**Records for the task:**
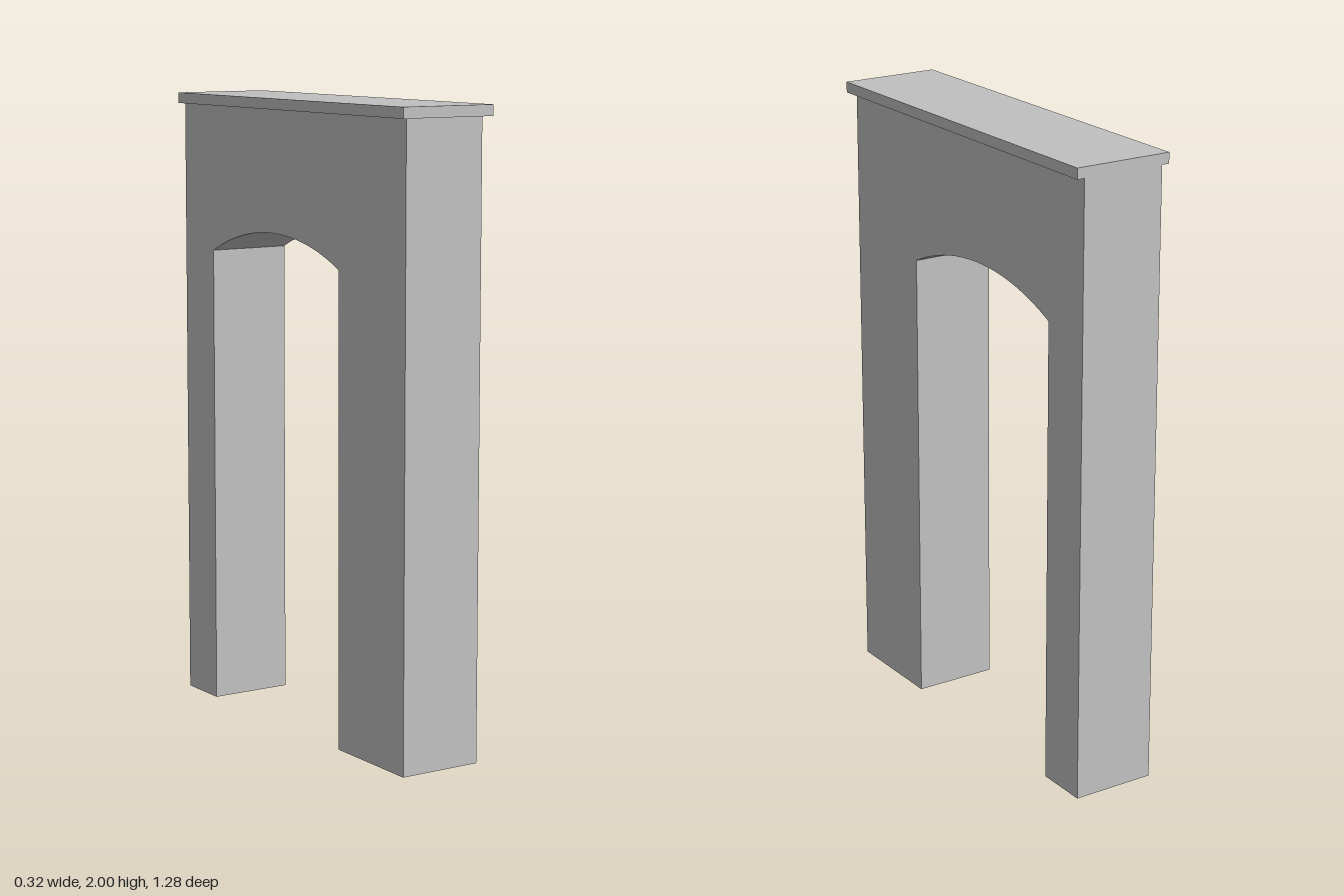
import * as THREE from 'three';

export function createModel() {
  const group = new THREE.Group();
  const stone = new THREE.MeshStandardMaterial({ color: 0xc0c0c0 });
  stone.name = 'grey stone';

  const back = -0.64, front = 0.62;          // wall ends along z
  const openBack = -0.466, openFront = 0.268; // archway sides
  const spring = 1.496, crown = 1.579, wallTop = 1.966;
  const wallWidth = 0.272;

  // Circle through both springing points and the crown
  const half = (openFront - openBack) / 2;
  const middle = (openFront + openBack) / 2;
  const rise = crown - spring;
  const radius = (half * half + rise * rise) / (2 * rise);
  const angle = Math.asin(half / radius);

  // Wall with a segmental archway, drawn in z-y and extruded across x
  const outline = new THREE.Shape();
  outline.moveTo(back, 0);
  outline.lineTo(openBack, 0);
  outline.lineTo(openBack, spring);
  outline.absarc(middle, crown - radius, radius, Math.PI / 2 + angle, Math.PI / 2 - angle, true);
  outline.lineTo(openFront, 0);
  outline.lineTo(front, 0);
  outline.lineTo(front, wallTop);
  outline.lineTo(back, wallTop);
  outline.closePath();
  const wallGeometry = new THREE.ExtrudeGeometry(outline, {
    depth: wallWidth, bevelEnabled: false, curveSegments: 32,
  });
  wallGeometry.translate(0, 0, -wallWidth / 2);
  wallGeometry.rotateY(-Math.PI / 2);
  const wall = new THREE.Mesh(wallGeometry, stone);
  wall.name = 'archWall';
  group.add(wall);

  // Coping slab, flush with the wall at the back end
  const coping = new THREE.Mesh(new THREE.BoxGeometry(0.322, 2 - wallTop, 1.28), stone);
  coping.name = 'copingSlab';
  coping.position.y = (2 + wallTop) / 2;
  group.add(coping);

  return group;
}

**Aim of the exercise:** Your task is to copy each line of the entries that includes the word "outline".

**Result of the exercise:**
  const outline = new THREE.Shape();
  outline.moveTo(back, 0);
  outline.lineTo(openBack, 0);
  outline.lineTo(openBack, spring);
  outline.absarc(middle, crown - radius, radius, Math.PI / 2 + angle, Math.PI / 2 - angle, true);
  outline.lineTo(openFront, 0);
  outline.lineTo(front, 0);
  outline.lineTo(front, wallTop);
  outline.lineTo(back, wallTop);
  outline.closePath();
  const wallGeometry = new THREE.ExtrudeGeometry(outline, {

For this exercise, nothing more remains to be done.